It was nearly a year ago that a wave of cinematic nostalgia swept over Oscar voters in the form of two films that reminded Old Hollywood what they had been missing. The critical and red carpet success of The Artist and Hugo makes a film like Hitchcock not just possible, but palatable. And with legendary actor Anthony Hopkins inhabiting the legendary director with a passion and excellence we haven’t seen from him since his Hannibal Lecter days, he makes director Sacha Gervasi’s biopic a true holiday treat.
The legend surrounding Alfred Hitchcock is a difficult story to tell because it is many small stories over the course of a long career. Hitchcock’s canon is still one of the most prolific in the business—he worked over three decades as a director and made iconic films in genres ranging from horror to suspense to film noir. So, rather than telling the life story of the man those close to him affectionately called Hitch, the film instead focused on adapting a book by Stephen Rebello about the making of Psycho. The narrowed focus gives us the titular character at a crossroads—he’s considered the best there is, but his own demons (both personal and professional) are gnawing at him, and rather than repeating the successes of the past, he’s determined to strike out on his own and create something truly original.
That originality arrives in the form of Robert Bloch’s 1959 novel, Psycho, and once Hitchcock gets his hands on it, it’s full steam ahead. The engine powering Gervasi’s otherwise light film into heavier territory is Hopkins, whose performance is the centerpiece, and rightfully so. It is no mean feat to capture both the nuance of a deeply troubled man and the broad scope of a cinematic giant’s gravitas, all while making this generally unlikable antihero someone we can root for despite his subversion of everyone around him. But Hopkins not only pulls it off, he adds layers to someone who had seemed fully realized before. He is both a flawed genius and a perfect fool, able to craft masterful art while his private life crumbles. He takes great risks, and it is clear that both writer and director have great reverence for Hitchcock’s accomplishments, even if some of the finer points are more “based on” than “true story.” There is also their assertion that behind every great man there is a great woman, and Helen Mirren’s portrayal of wife Alma Reville is no mere plus one. If Hopkins is the brains of this venture, she is its heart.
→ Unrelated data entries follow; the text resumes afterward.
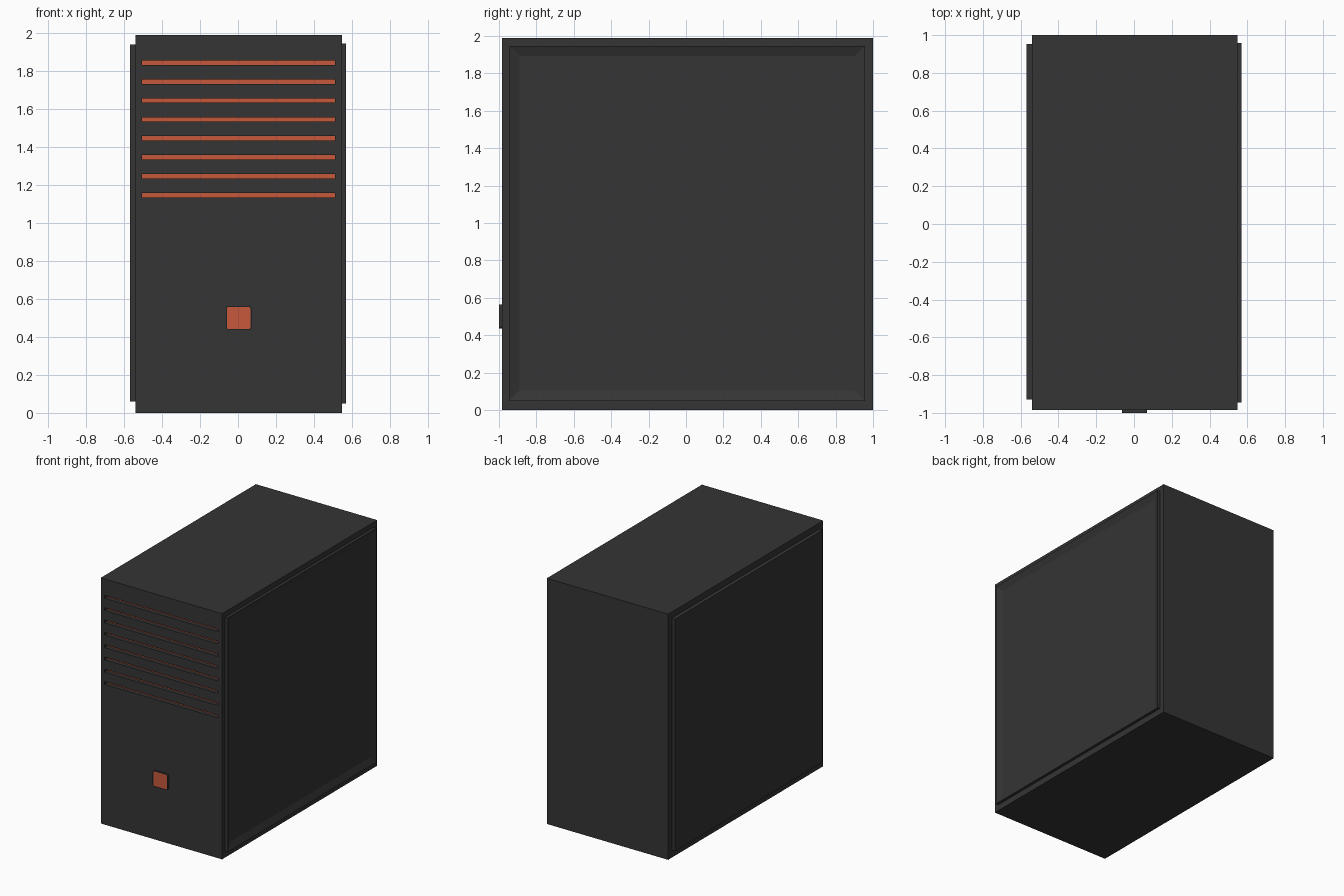
import bpy, bmesh

if "Cube" in bpy.data.objects:
    bpy.data.objects.remove(bpy.data.objects["Cube"])


def material(name, rgb):
    m = bpy.data.materials.new(name)
    m.diffuse_color = (*rgb, 1)
    m.use_nodes = True
    m.node_tree.nodes["Principled BSDF"].inputs["Base Color"].default_value = m.diffuse_color
    return m


DARK = material("charcoal", (0.035, 0.035, 0.035))
ORANGE = material("orange", (0.57, 0.096, 0.044))


def box(name, x, y, z):
    """Box from (min, max) ranges, with both materials ready."""
    bm = bmesh.new()
    bmesh.ops.create_cube(bm, size=1)
    for v in bm.verts:
        v.co = [r[0] + (c + 0.5) * (r[1] - r[0]) for c, r in zip(v.co, (x, y, z))]
    me = bpy.data.meshes.new(name)
    bm.to_mesh(me)
    bm.free()
    ob = bpy.data.objects.new(name, me)
    bpy.context.collection.objects.link(ob)
    me.materials.append(DARK)
    me.materials.append(ORANGE)
    return ob


def inset_face(ob, test, width, depth, mat=0):
    """Inset the face that passes the test, push it in and colour it."""
    bm = bmesh.new()
    bm.from_mesh(ob.data)
    bm.normal_update()
    face = [f for f in bm.faces if test(f.normal)]
    bmesh.ops.inset_region(bm, faces=face, thickness=width, use_even_offset=True)
    for f in face:
        f.material_index = mat
        n = f.normal.copy()
        for v in f.verts:
            v.co -= n * depth
    bm.to_mesh(ob.data)
    bm.free()


def apply(ob):
    bpy.context.view_layer.objects.active = ob
    for m in list(ob.modifiers):
        bpy.ops.object.modifier_apply(modifier=m.name)


# Case body with eight front vent slots, orange at the back of each slot
FRONT, SLOT_BACK = -0.985, -0.955
body = box("case_body", (-0.54, 0.547), (FRONT, 1.0), (0, 1.99))
for i in range(8):
    z = 1.147 + i * 0.0997
    cutter = box("vent_cutter", (-0.505, 0.512), (-1.1, SLOT_BACK), (z - 0.0115, z + 0.0115))
    mod = body.modifiers.new("vent", "BOOLEAN")
    mod.operation = "DIFFERENCE"
    mod.solver = "EXACT"
    mod.object = cutter
    apply(body)
    bpy.data.objects.remove(cutter)
for p in body.data.polygons:
    p.material_index = 1 if abs(p.center.y - SLOT_BACK) < 1e-3 and p.normal.y < -0.9 else 0

# Right side window: raised frame with a recessed pane
window = box("right_window_panel", (0.54, 0.57), (-0.945, 0.957), (0.05, 1.947))
inset_face(window, lambda n: n.x > 0.9, 0.055, 0.02)

# Left side plain panel
box("left_side_panel", (-0.57, -0.535), (-0.93, 0.952), (0.06, 1.94))

# Power button: dark rim with an orange front, corners rounded in plan
button = box("power_button", (-0.064, 0.07), (-1.0, -0.975), (0.436, 0.564))
bm = bmesh.new()
bm.from_mesh(button.data)
uprights = [e for e in bm.edges
            if abs(e.verts[0].co.y - e.verts[1].co.y) > 0.01]
bmesh.ops.bevel(bm, geom=uprights, offset=0.015, segments=3, profile=0.5, affect="EDGES")
bm.to_mesh(button.data)
bm.free()
inset_face(button, lambda n: n.y < -0.9, 0.005, 0.0, 1)
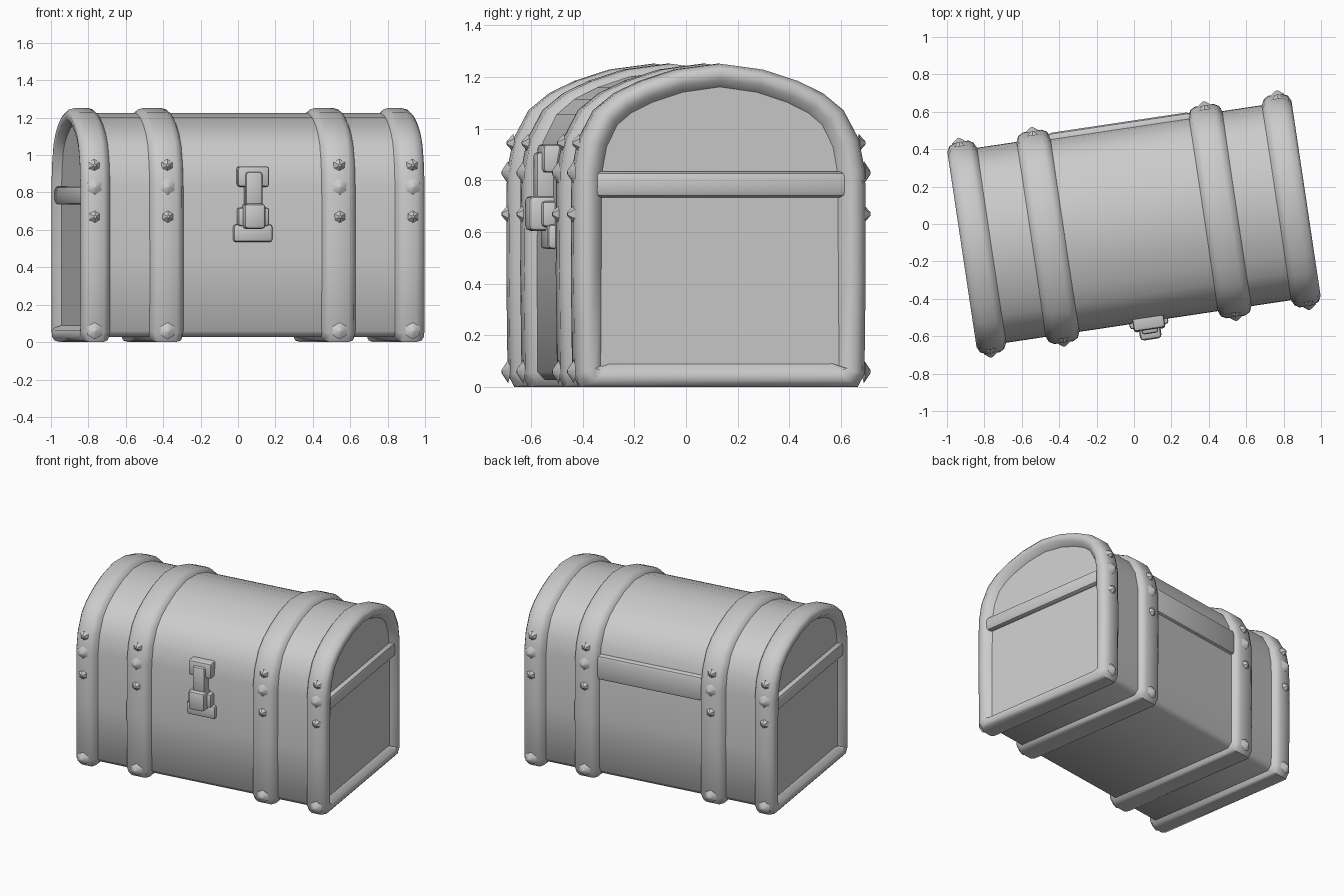
import bpy, bmesh, math
from mathutils import Matrix, Vector

if "Cube" in bpy.data.objects:
    bpy.data.objects.remove(bpy.data.objects["Cube"])

TURN = Matrix.Rotation(math.radians(8.5), 4, 'Z')   # whole chest is turned slightly

# chest cross-section (y, z): half outline from crown to floor, then mirrored
HALF = [(0, 1.225), (0.16, 1.203), (0.29, 1.16), (0.38, 1.115), (0.45, 1.055),
        (0.503, 0.95), (0.525, 0.83), (0.527, 0.45), (0.525, 0.06), (0.495, 0.027)]
OUTLINE = HALF + [(-y, z) for y, z in reversed(HALF[1:])]


def offset_outline(d):
    """Outline pushed outwards by d (less in height when raised)."""
    n, out = len(OUTLINE), []
    for i, (y, z) in enumerate(OUTLINE):
        a, b = Vector(OUTLINE[i - 1]), Vector(OUTLINE[(i + 1) % n])
        p = Vector((y, z))
        e = (p - a).normalized() + (b - p).normalized()
        ny, nz = Vector((-e.y, e.x)).normalized()
        if abs(nz) > 0.4 and z < 0.1:          # square floor corners
            ny, nz = math.copysign(1, ny), -1
        k = 0.6 if d > 0 else 1.0
        out.append((y + ny * d, z + nz * d * k))
    return out


# outline runs clockwise, so make sure positive d grows the shape
SIGN = 1 if offset_outline(0.01)[0][1] > 1.225 else -1


def finish(bm, name, angle=40):
    bmesh.ops.recalc_face_normals(bm, faces=bm.faces)
    bm.transform(TURN)
    me = bpy.data.meshes.new(name)
    bm.to_mesh(me)
    bm.free()
    ob = bpy.data.objects.new(name, me)
    bpy.context.collection.objects.link(ob)
    bpy.ops.object.select_all(action='DESELECT')
    ob.select_set(True)
    bpy.context.view_layer.objects.active = ob
    bpy.ops.object.shade_smooth_by_angle(angle=math.radians(angle))
    return ob


def loft(name, stations, caps=False):
    """Skin the chest outline through (x, offset) stations."""
    bm = bmesh.new()
    rings = [[bm.verts.new((x, y, z)) for y, z in offset_outline(d * SIGN)]
             for x, d in stations]
    n = len(OUTLINE)
    for r, s in zip(rings, rings[1:]):
        for i in range(n):
            j = (i + 1) % n
            bm.faces.new((r[i], r[j], s[j], s[i]))
    if caps:
        bm.faces.new(rings[0])
        bm.faces.new(rings[-1])
    return finish(bm, name, 50)


def block(name, x, y, z, bevel=0.015):
    """Softened box from (min, max) ranges."""
    bm = bmesh.new()
    size = [b - a for a, b in (x, y, z)]
    mid = [(a + b) / 2 for a, b in (x, y, z)]
    bmesh.ops.create_cube(bm, size=1, matrix=Matrix.Translation(mid) @ Matrix.Diagonal((*size, 1)))
    bmesh.ops.bevel(bm, geom=bm.edges[:], offset=bevel, segments=2, affect='EDGES', profile=0.5)
    return finish(bm, name)


# main barrel-topped body
loft("chest_body", [(-0.885, 0), (0.885, 0)], caps=True)

# straps, end frames and crossbars, both sides
for s, side in ((-1, "left"), (1, "right")):
    strap = [(-0.095, -0.01), (-0.078, 0.03), (-0.05, 0.045),
             (0.05, 0.045), (0.078, 0.03), (0.095, -0.01)]
    loft(f"strap_{side}", [(s * (0.465 + dx), d) for dx, d in strap])
    frame = [(0.765, -0.01), (0.785, 0.03), (0.81, 0.045), (0.88, 0.045), (0.915, 0.03),
             (0.93, 0.0), (0.925, -0.035), (0.875, -0.07)]
    loft(f"end_frame_{side}", [(s * x, d) for x, d in frame])
    block(f"end_crossbar_{side}", sorted((s * 0.86, s * 0.92)), (-0.5, 0.5), (0.735, 0.835), 0.025)

# pointed studs along the bands, front and back
for i, x in enumerate((-0.86, -0.465, 0.465, 0.86)):
    bm = bmesh.new()
    for sy in (-1, 1):
        for z, r in ((0.06, 0.045), (0.67, 0.035), (0.83, 0.045), (0.945, 0.035)):
            y = 0.57 if z < 0.9 else 0.55
            m = (Matrix.Translation((x, sy * (y + 0.01), z))
                 @ Matrix.Rotation(-sy * math.pi / 2, 4, 'X'))
            bmesh.ops.create_cone(bm, cap_ends=True, segments=6, radius1=r,
                                  radius2=0.008, depth=0.025, matrix=m)
    finish(bm, f"band_studs_{i + 1}")

# lip of the lid at the back
block("back_lid_lip", (-0.39, 0.39), (0.47, 0.548), (0.72, 0.9), 0.025)

# latch: upper plate, hasp, knob, lower plate
block("latch_upper_plate", (-0.085, 0.085), (-0.57, -0.46), (0.83, 0.94))
block("latch_hasp", (-0.045, 0.045), (-0.592, -0.5), (0.72, 0.91))
block("latch_knob", (-0.058, 0.058), (-0.624, -0.5), (0.605, 0.74), 0.02)
block("latch_side_tabs", (-0.085, 0.085), (-0.575, -0.5), (0.62, 0.72))
block("latch_lower_plate", (-0.105, 0.105), (-0.555, -0.5), (0.535, 0.63))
There aren’t many women who can hold their own alongside Anthony Hopkins when he’s at his best. You need look no further than Jessica Biel and Scarlett Johansson, two well-equipped actresses who become little more than extras orbiting around Hitchcock’s protuberant belly on set. But Mirren imbues Alma with a livelihood that only she (and maybe Meryl Streep) can, turning a fascinating character study into a love story. She roots for her husband to become a better man, and so do we. Her wit and intelligence are more than a match for her husband, and she’s often more efficient than he is—after all, his neuroses come out in little bursts of rage or consumption, while her main problem is him. Both of them stray emotionally, but once the interests of their marriage and his film begin to dovetail, a reunion is all but inevitable. Despite trying to distance himself from everyone around him, Hitchcock needs Alma. She is his muse and monitor, bringing out the best in him while taking him to task for any and all shortcomings.
Unfortunately, outside of those two pillars, there is a lot of unevenness in Hitchcock. Conceits like dreaming about serial killers for inspiration, speaking directly to the audience (as was his wont), and a collection of cute little nods to his other films feel off-putting. Hopkins as Hitchcock would have been more than compelling enough on its own. But all the little tricks range from creepy to annoying, and they end up feeling like extra padding on a man who didn’t really need any. There’s no need to pander to an audience that’s already eating up the material. That said, Hitchcock is still tremendously enjoyable—funny, interesting, and even poignant. Hopkins’ immersion is so complete that it feels like one of the great American storytellers sitting us down for one last tale before he goes.
Director: Sacha Gervasi
Writer: John J. McLaughlin
Starring: Anthony Hopkins, Helen Mirren, Scarlett Johansson
Release Date: Nov. 23 (limited); Dec. 7, 2013 (wide)